Give the number of lines in the records that include the word "outer", and nothing besides.

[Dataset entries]
Content starts
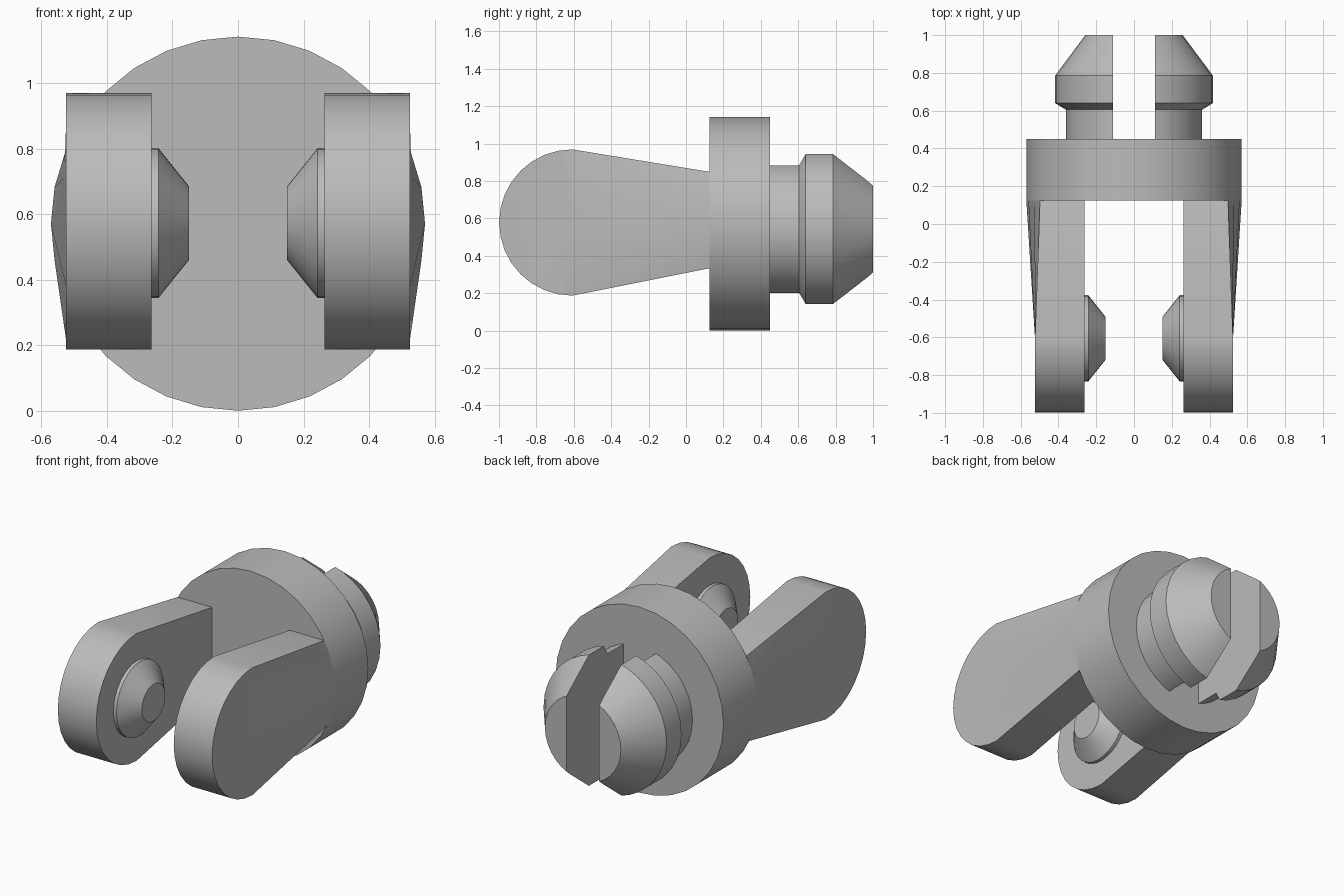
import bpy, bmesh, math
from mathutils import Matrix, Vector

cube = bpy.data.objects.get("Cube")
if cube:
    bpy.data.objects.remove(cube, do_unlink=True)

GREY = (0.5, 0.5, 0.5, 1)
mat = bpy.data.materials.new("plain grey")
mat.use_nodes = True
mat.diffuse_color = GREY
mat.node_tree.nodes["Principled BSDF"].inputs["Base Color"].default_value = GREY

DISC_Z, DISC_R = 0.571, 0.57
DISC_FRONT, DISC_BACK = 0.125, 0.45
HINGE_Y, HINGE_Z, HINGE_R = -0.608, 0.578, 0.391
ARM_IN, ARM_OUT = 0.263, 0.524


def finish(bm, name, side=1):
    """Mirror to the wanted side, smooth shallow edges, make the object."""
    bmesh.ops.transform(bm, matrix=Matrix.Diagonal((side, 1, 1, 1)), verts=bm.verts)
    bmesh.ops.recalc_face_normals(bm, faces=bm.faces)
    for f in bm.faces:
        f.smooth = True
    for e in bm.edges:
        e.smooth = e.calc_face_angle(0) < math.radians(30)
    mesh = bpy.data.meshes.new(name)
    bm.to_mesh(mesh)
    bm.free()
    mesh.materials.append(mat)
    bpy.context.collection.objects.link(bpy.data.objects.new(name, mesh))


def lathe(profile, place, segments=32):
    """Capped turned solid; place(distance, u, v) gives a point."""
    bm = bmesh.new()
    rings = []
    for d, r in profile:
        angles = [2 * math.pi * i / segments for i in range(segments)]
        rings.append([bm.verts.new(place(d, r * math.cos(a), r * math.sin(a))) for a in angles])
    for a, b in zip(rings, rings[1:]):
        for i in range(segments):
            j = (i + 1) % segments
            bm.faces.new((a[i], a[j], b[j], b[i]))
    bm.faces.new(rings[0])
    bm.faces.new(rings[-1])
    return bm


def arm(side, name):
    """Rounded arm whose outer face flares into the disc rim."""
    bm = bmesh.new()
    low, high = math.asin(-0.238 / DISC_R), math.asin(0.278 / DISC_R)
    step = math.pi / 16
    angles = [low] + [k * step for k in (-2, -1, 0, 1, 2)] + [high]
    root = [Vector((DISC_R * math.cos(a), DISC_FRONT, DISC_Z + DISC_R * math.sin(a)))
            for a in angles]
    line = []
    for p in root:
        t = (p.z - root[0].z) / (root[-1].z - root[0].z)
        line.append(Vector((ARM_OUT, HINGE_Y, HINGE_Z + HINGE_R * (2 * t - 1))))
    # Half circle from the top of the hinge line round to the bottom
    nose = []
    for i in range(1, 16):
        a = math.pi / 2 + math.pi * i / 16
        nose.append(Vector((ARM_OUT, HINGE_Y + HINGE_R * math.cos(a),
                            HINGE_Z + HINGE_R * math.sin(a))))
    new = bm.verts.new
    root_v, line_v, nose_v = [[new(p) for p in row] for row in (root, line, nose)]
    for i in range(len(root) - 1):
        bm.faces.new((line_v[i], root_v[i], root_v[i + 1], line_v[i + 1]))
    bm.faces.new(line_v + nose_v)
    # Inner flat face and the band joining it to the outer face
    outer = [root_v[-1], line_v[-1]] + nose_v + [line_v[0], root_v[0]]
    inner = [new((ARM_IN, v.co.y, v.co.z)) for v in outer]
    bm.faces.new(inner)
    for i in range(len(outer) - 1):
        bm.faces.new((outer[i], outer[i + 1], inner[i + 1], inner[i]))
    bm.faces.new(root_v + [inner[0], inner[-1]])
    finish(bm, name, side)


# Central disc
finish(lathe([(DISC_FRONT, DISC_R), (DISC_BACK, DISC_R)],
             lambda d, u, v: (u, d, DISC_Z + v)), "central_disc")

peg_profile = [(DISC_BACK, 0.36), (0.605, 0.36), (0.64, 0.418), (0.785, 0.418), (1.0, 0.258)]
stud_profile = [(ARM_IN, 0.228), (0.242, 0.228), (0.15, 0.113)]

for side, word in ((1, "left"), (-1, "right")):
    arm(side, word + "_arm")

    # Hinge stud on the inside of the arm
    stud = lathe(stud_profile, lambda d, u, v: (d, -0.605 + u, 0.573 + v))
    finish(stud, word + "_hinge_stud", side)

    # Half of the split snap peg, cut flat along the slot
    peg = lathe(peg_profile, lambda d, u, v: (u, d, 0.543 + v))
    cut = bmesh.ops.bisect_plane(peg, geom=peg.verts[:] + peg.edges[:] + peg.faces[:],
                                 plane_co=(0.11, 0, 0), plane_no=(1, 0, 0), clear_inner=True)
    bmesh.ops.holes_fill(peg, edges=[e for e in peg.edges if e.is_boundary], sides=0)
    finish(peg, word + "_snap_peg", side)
Content ends
* Answer to the problem *
6